### PROBLEM
Leaving out every picture, quote the data below exactly as it appears.
START RECORDS FOR PROCESSING
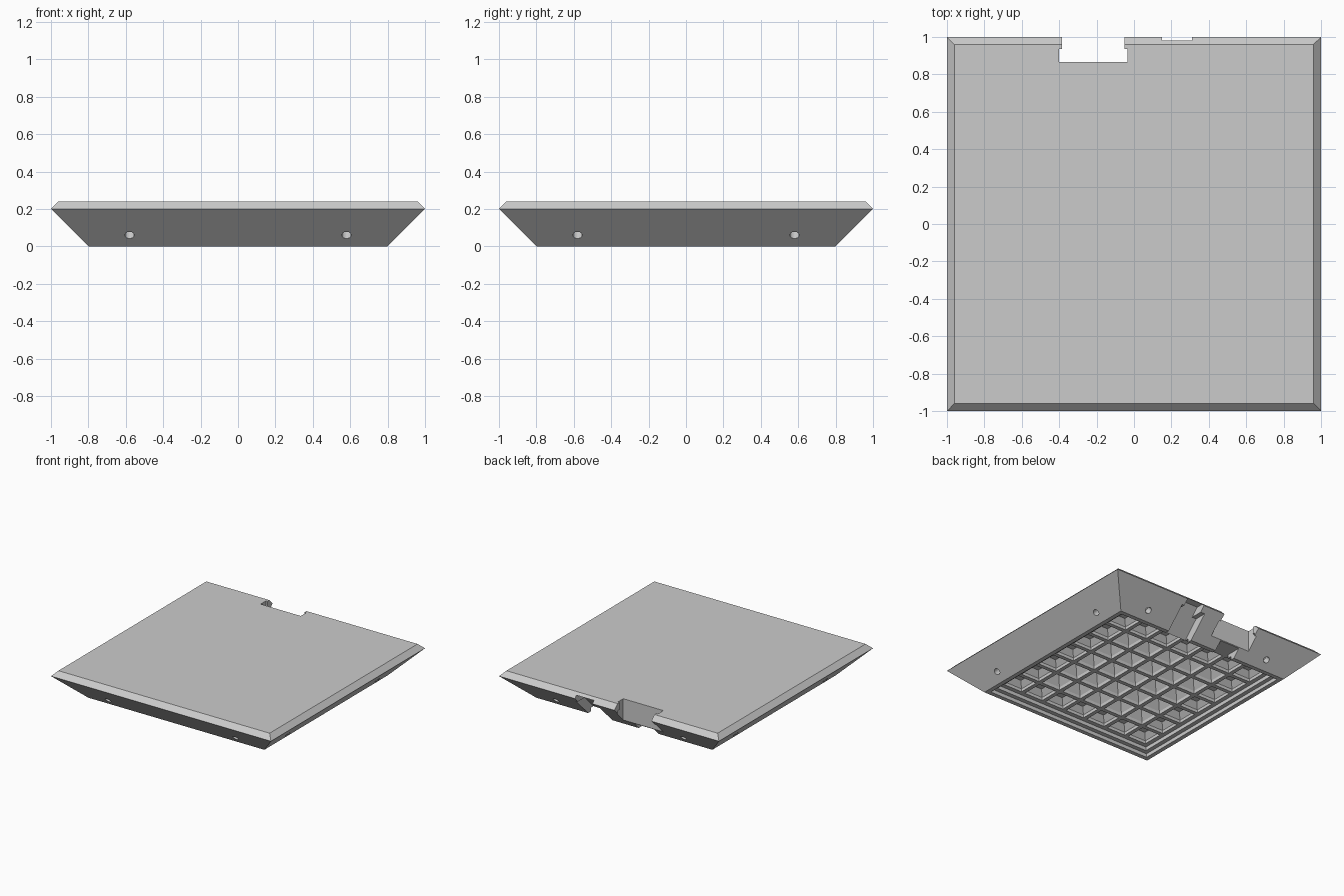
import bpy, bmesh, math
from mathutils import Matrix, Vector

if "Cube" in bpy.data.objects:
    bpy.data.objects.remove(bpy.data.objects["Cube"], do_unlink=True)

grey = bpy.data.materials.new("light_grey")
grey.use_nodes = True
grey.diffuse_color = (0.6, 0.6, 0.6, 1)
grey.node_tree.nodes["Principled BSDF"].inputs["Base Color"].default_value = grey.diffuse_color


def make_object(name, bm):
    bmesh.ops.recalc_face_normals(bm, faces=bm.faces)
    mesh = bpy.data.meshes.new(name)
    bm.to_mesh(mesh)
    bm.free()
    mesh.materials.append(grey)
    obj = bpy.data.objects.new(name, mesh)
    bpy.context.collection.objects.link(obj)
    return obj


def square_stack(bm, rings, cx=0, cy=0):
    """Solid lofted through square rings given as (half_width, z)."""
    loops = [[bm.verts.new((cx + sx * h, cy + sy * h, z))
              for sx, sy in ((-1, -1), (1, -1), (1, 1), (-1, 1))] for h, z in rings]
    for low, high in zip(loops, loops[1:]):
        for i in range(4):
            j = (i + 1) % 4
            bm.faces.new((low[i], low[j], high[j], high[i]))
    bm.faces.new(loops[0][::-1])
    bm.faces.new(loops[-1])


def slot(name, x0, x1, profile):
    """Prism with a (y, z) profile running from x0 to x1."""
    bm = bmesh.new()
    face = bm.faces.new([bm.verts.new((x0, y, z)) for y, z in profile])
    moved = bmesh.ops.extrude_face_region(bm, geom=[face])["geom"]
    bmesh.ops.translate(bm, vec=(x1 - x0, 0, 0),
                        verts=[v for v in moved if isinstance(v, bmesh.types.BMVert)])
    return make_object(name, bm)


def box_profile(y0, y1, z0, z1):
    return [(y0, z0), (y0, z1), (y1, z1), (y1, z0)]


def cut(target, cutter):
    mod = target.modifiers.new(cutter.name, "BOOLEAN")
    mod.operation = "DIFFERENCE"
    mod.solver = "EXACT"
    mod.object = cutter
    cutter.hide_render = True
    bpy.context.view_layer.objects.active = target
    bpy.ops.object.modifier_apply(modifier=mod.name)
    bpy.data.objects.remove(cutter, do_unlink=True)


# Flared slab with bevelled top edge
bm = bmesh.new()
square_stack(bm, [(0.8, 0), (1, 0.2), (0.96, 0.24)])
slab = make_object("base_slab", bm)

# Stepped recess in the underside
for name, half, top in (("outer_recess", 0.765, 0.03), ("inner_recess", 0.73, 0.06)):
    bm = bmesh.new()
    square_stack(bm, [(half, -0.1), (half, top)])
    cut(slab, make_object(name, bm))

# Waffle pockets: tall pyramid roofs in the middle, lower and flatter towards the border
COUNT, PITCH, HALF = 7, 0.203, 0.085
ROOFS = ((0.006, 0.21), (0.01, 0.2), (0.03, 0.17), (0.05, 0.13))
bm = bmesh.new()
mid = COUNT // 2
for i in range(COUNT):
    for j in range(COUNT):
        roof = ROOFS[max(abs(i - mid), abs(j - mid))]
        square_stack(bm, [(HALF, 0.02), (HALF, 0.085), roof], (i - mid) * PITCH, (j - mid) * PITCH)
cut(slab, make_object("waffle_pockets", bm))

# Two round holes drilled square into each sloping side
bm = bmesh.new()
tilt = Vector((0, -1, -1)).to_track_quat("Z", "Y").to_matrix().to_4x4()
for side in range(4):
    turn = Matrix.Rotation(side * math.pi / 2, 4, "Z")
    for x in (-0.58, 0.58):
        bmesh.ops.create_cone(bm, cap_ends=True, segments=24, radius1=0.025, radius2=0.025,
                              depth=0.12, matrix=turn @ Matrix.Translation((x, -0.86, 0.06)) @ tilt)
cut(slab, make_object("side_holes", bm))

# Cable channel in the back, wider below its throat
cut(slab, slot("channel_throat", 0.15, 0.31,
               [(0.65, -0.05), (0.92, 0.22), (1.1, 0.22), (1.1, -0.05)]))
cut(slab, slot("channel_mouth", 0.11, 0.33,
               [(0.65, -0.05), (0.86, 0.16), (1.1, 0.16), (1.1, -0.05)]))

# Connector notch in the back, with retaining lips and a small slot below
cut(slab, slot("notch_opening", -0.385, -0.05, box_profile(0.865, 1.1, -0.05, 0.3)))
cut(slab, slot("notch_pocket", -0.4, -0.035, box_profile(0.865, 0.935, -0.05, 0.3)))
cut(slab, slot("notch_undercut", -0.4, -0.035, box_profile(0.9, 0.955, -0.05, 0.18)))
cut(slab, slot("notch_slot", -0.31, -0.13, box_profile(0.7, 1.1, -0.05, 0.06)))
END RECORDS FOR PROCESSING
### OUTPUT
import bpy, bmesh, math
from mathutils import Matrix, Vector

if "Cube" in bpy.data.objects:
    bpy.data.objects.remove(bpy.data.objects["Cube"], do_unlink=True)

grey = bpy.data.materials.new("light_grey")
grey.use_nodes = True
grey.diffuse_color = (0.6, 0.6, 0.6, 1)
grey.node_tree.nodes["Principled BSDF"].inputs["Base Color"].default_value = grey.diffuse_color


def make_object(name, bm):
    bmesh.ops.recalc_face_normals(bm, faces=bm.faces)
    mesh = bpy.data.meshes.new(name)
    bm.to_mesh(mesh)
    bm.free()
    mesh.materials.append(grey)
    obj = bpy.data.objects.new(name, mesh)
    bpy.context.collection.objects.link(obj)
    return obj


def square_stack(bm, rings, cx=0, cy=0):
    """Solid lofted through square rings given as (half_width, z)."""
    loops = [[bm.verts.new((cx + sx * h, cy + sy * h, z))
              for sx, sy in ((-1, -1), (1, -1), (1, 1), (-1, 1))] for h, z in rings]
    for low, high in zip(loops, loops[1:]):
        for i in range(4):
            j = (i + 1) % 4
            bm.faces.new((low[i], low[j], high[j], high[i]))
    bm.faces.new(loops[0][::-1])
    bm.faces.new(loops[-1])


def slot(name, x0, x1, profile):
    """Prism with a (y, z) profile running from x0 to x1."""
    bm = bmesh.new()
    face = bm.faces.new([bm.verts.new((x0, y, z)) for y, z in profile])
    moved = bmesh.ops.extrude_face_region(bm, geom=[face])["geom"]
    bmesh.ops.translate(bm, vec=(x1 - x0, 0, 0),
                        verts=[v for v in moved if isinstance(v, bmesh.types.BMVert)])
    return make_object(name, bm)


def box_profile(y0, y1, z0, z1):
    return [(y0, z0), (y0, z1), (y1, z1), (y1, z0)]


def cut(target, cutter):
    mod = target.modifiers.new(cutter.name, "BOOLEAN")
    mod.operation = "DIFFERENCE"
    mod.solver = "EXACT"
    mod.object = cutter
    cutter.hide_render = True
    bpy.context.view_layer.objects.active = target
    bpy.ops.object.modifier_apply(modifier=mod.name)
    bpy.data.objects.remove(cutter, do_unlink=True)


# Flared slab with bevelled top edge
bm = bmesh.new()
square_stack(bm, [(0.8, 0), (1, 0.2), (0.96, 0.24)])
slab = make_object("base_slab", bm)

# Stepped recess in the underside
for name, half, top in (("outer_recess", 0.765, 0.03), ("inner_recess", 0.73, 0.06)):
    bm = bmesh.new()
    square_stack(bm, [(half, -0.1), (half, top)])
    cut(slab, make_object(name, bm))

# Waffle pockets: tall pyramid roofs in the middle, lower and flatter towards the border
COUNT, PITCH, HALF = 7, 0.203, 0.085
ROOFS = ((0.006, 0.21), (0.01, 0.2), (0.03, 0.17), (0.05, 0.13))
bm = bmesh.new()
mid = COUNT // 2
for i in range(COUNT):
    for j in range(COUNT):
        roof = ROOFS[max(abs(i - mid), abs(j - mid))]
        square_stack(bm, [(HALF, 0.02), (HALF, 0.085), roof], (i - mid) * PITCH, (j - mid) * PITCH)
cut(slab, make_object("waffle_pockets", bm))

# Two round holes drilled square into each sloping side
bm = bmesh.new()
tilt = Vector((0, -1, -1)).to_track_quat("Z", "Y").to_matrix().to_4x4()
for side in range(4):
    turn = Matrix.Rotation(side * math.pi / 2, 4, "Z")
    for x in (-0.58, 0.58):
        bmesh.ops.create_cone(bm, cap_ends=True, segments=24, radius1=0.025, radius2=0.025,
                              depth=0.12, matrix=turn @ Matrix.Translation((x, -0.86, 0.06)) @ tilt)
cut(slab, make_object("side_holes", bm))

# Cable channel in the back, wider below its throat
cut(slab, slot("channel_throat", 0.15, 0.31,
               [(0.65, -0.05), (0.92, 0.22), (1.1, 0.22), (1.1, -0.05)]))
cut(slab, slot("channel_mouth", 0.11, 0.33,
               [(0.65, -0.05), (0.86, 0.16), (1.1, 0.16), (1.1, -0.05)]))

# Connector notch in the back, with retaining lips and a small slot below
cut(slab, slot("notch_opening", -0.385, -0.05, box_profile(0.865, 1.1, -0.05, 0.3)))
cut(slab, slot("notch_pocket", -0.4, -0.035, box_profile(0.865, 0.935, -0.05, 0.3)))
cut(slab, slot("notch_undercut", -0.4, -0.035, box_profile(0.9, 0.955, -0.05, 0.18)))
cut(slab, slot("notch_slot", -0.31, -0.13, box_profile(0.7, 1.1, -0.05, 0.06)))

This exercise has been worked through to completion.